Companies can no longer afford to sit on the fence when it comes to change and embracing the digital era, according to Cisco chairman John Chambers.
Speaking at the BoxWorks 2015 event in San Francisco last week, he went so far as to say that 40 percent of Fortune 500 companies will no longer exist in 10 years because of a failure to adapt to the digital era.
Whether or not that comes to pass, Cisco Canada’s president Bernadette Wightman is equally bullish on the need to accept disruption and innovation as a means to drive business forward.
“I think constant change is absolutely imperative and it’s going to happen in spite of us,” she says. “I hate feeling I’m trying to keep up and that’s why I always want to move faster because I want to be ahead of that curve and I want to be looking around those corners.”
Approaching her one-year anniversary of coming to Canada from Russia, where she was the general manager in that country and the Ukraine, Kazakhstan and other Commonwealth of Independent State countries, Ms. Wightman is convinced the environment here is ripe for success.
“It’s an interesting country, Canada,” says Ms. Wightman, who originally hails from Manchester in Britain. “We estimate there are only 1,200 companies that have more than 500 employees. So, in effect, we are a mid-market or commercial-type country.”
One of the factors that helps propel companies that are competitive in an era of digital change is nurturing the businesses that have potential to reach scale, she adds.
She cites the need to “see the unicorns,” which are small startups that eventually reach a valuation of more than $1-billion.

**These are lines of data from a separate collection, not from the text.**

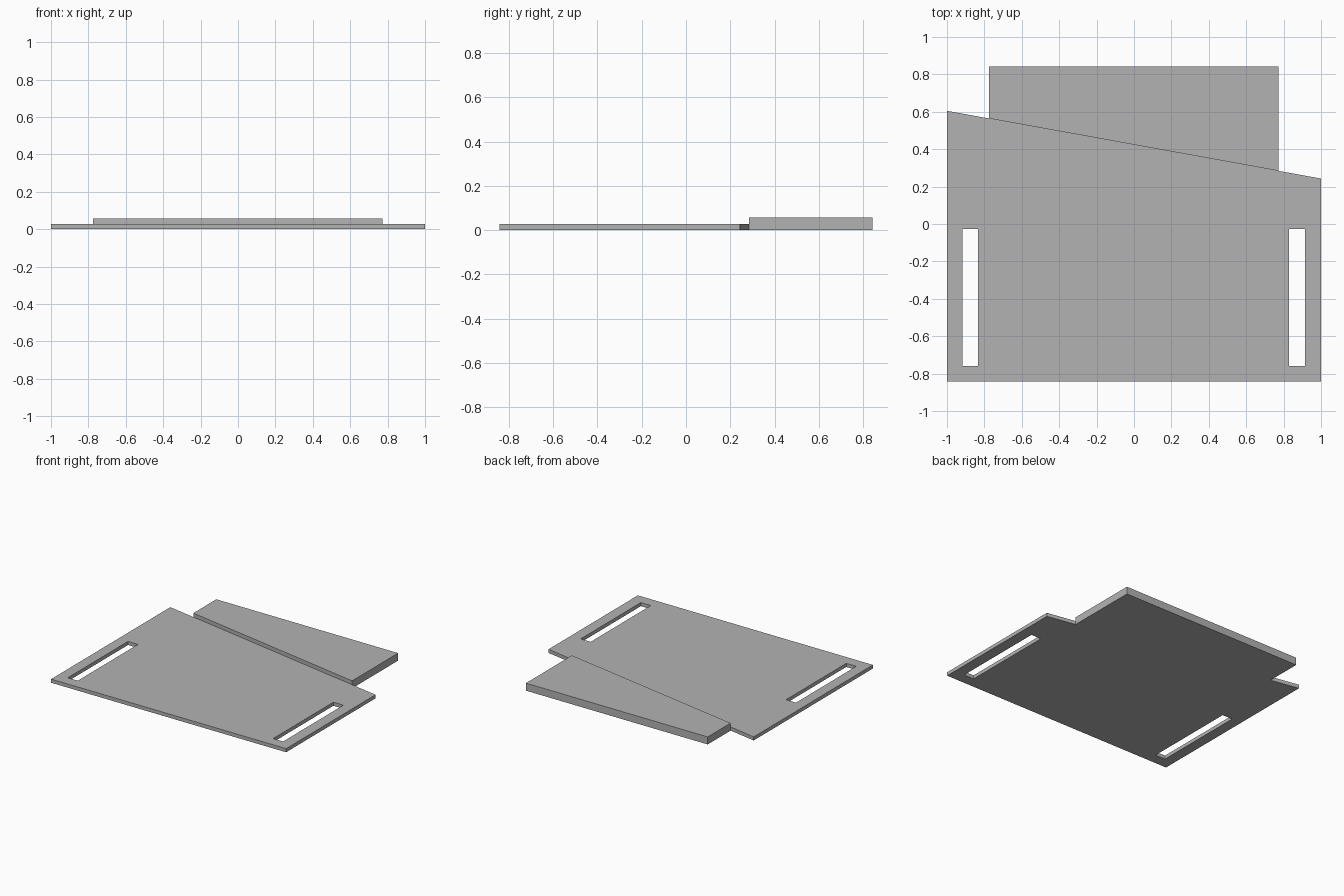
import bpy
import bmesh

cube = bpy.data.objects.get("Cube")
if cube:
    bpy.data.objects.remove(cube, do_unlink=True)

grey = bpy.data.materials.new("plain_grey")
grey.use_nodes = True
colour = (0.45, 0.45, 0.45, 1)
grey.diffuse_color = colour
grey.node_tree.nodes["Principled BSDF"].inputs["Base Color"].default_value = colour

FRONT, BACK = -0.843, 0.843
PLATE_TOP, BLOCK_TOP = 0.028, 0.058


def slanted_y(x):
    """Height of the slanted back edge of the plate."""
    return 0.424 - 0.181 * x


def prism(name, outline, bottom, top):
    """Extrude a flat outline between two heights."""
    bm = bmesh.new()
    face = bm.faces.new([bm.verts.new((x, y, bottom)) for x, y in outline])
    extruded = bmesh.ops.extrude_face_region(bm, geom=[face])["geom"]
    verts = [v for v in extruded if isinstance(v, bmesh.types.BMVert)]
    bmesh.ops.translate(bm, verts=verts, vec=(0, 0, top - bottom))
    bmesh.ops.recalc_face_normals(bm, faces=bm.faces)
    mesh = bpy.data.meshes.new(name)
    bm.to_mesh(mesh)
    bm.free()
    mesh.materials.append(grey)
    obj = bpy.data.objects.new(name, mesh)
    bpy.context.collection.objects.link(obj)
    return obj


def combine(target, tool, operation):
    """Apply a boolean and discard the tool."""
    mod = target.modifiers.new(operation.title(), 'BOOLEAN')
    mod.operation = operation
    mod.solver = 'EXACT'
    mod.object = tool
    bpy.context.view_layer.objects.active = target
    bpy.ops.object.modifier_apply(modifier=mod.name)
    bpy.data.objects.remove(tool, do_unlink=True)


# Thin base plate with a slanted back edge
plate = prism("base_plate", [(-1, FRONT), (1, FRONT), (1, slanted_y(1)), (-1, slanted_y(-1))],
              0, PLATE_TOP)

# Thicker block that meets the slanted edge
left, right = 0.772, -0.775
block = prism("raised_block", [(right, slanted_y(right)), (left, slanted_y(left)),
                               (left, BACK), (right, BACK)], 0, BLOCK_TOP)
combine(plate, block, 'UNION')

# Long slot through each side of the plate
for x0, x1 in ((-0.918, -0.833), (0.83, 0.915)):
    slot = prism("slot_cutter", [(x0, -0.758), (x1, -0.758), (x1, -0.026), (x0, -0.026)], -0.1, 0.1)
    slot.hide_render = True
    combine(plate, slot, 'DIFFERENCE')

While she acknowledges that Canada doesn’t have as many of those as it perhaps should, she says that is because of a lack of investment further down the scale.
To that end, in the past year Cisco has made significant investments into companies such as Bit Stew Systems, a Burnaby, B.C.-based industrial analytics software developer, and Cambridge, Ont.-based cyber security service provider eSentire Inc.
“If we want disruptional[sic] things happening at the top, we actually have to look further down and look at how we’re investing in those businesses,” Ms. Wightman says.
Going against established conventions are what propelled Ariel Garten, the c-founder and chief executive officer of InteraXon Inc., to create the Muse headband, the company’s flagship product, a few years ago. As a practising psychotherapist with a keen interest in fashion and science, Ms. Garten was fascinated by the thought of using brainwaves in computing technology.
Muse helps people to increase focus and reduce stress with the aim of learning to meditate effectively.
For Ms. Garten, it is developments like this that show the possibility for innovation in many different areas of everyday life, and points to how companies such as Uber or Airbnb have revolutionized the transportation and hospitality industries. She adds that the old idea that suggested Canadian businesses were not as forward looking as their U.S. counterparts is dead, pointing to the technology industry – and the Toronto-Waterloo corridor, in particular – as something in which Canada is viewed as a world leader.
But businesses need to keep up.
“A new generation of consumers have new ways of interacting with technology and the world around them, and this requires that businesses cater to them by continuously innovating,” she says. “Look at banking: The majority of consumers under the age of 30 may not even have stepped foot into a bank in the past month.”
With this in mind, this year Cisco did a survey of 7,200 financial services customers in 12 countries, with 75 percent of them saying they would be willing to move their money to institutions offering more digital services. In Canada, 60 percent of participants said they would switch providers specifically to access Internet of Everything-enabled services, such as video-based mortgage consultations and automated financial advice systems.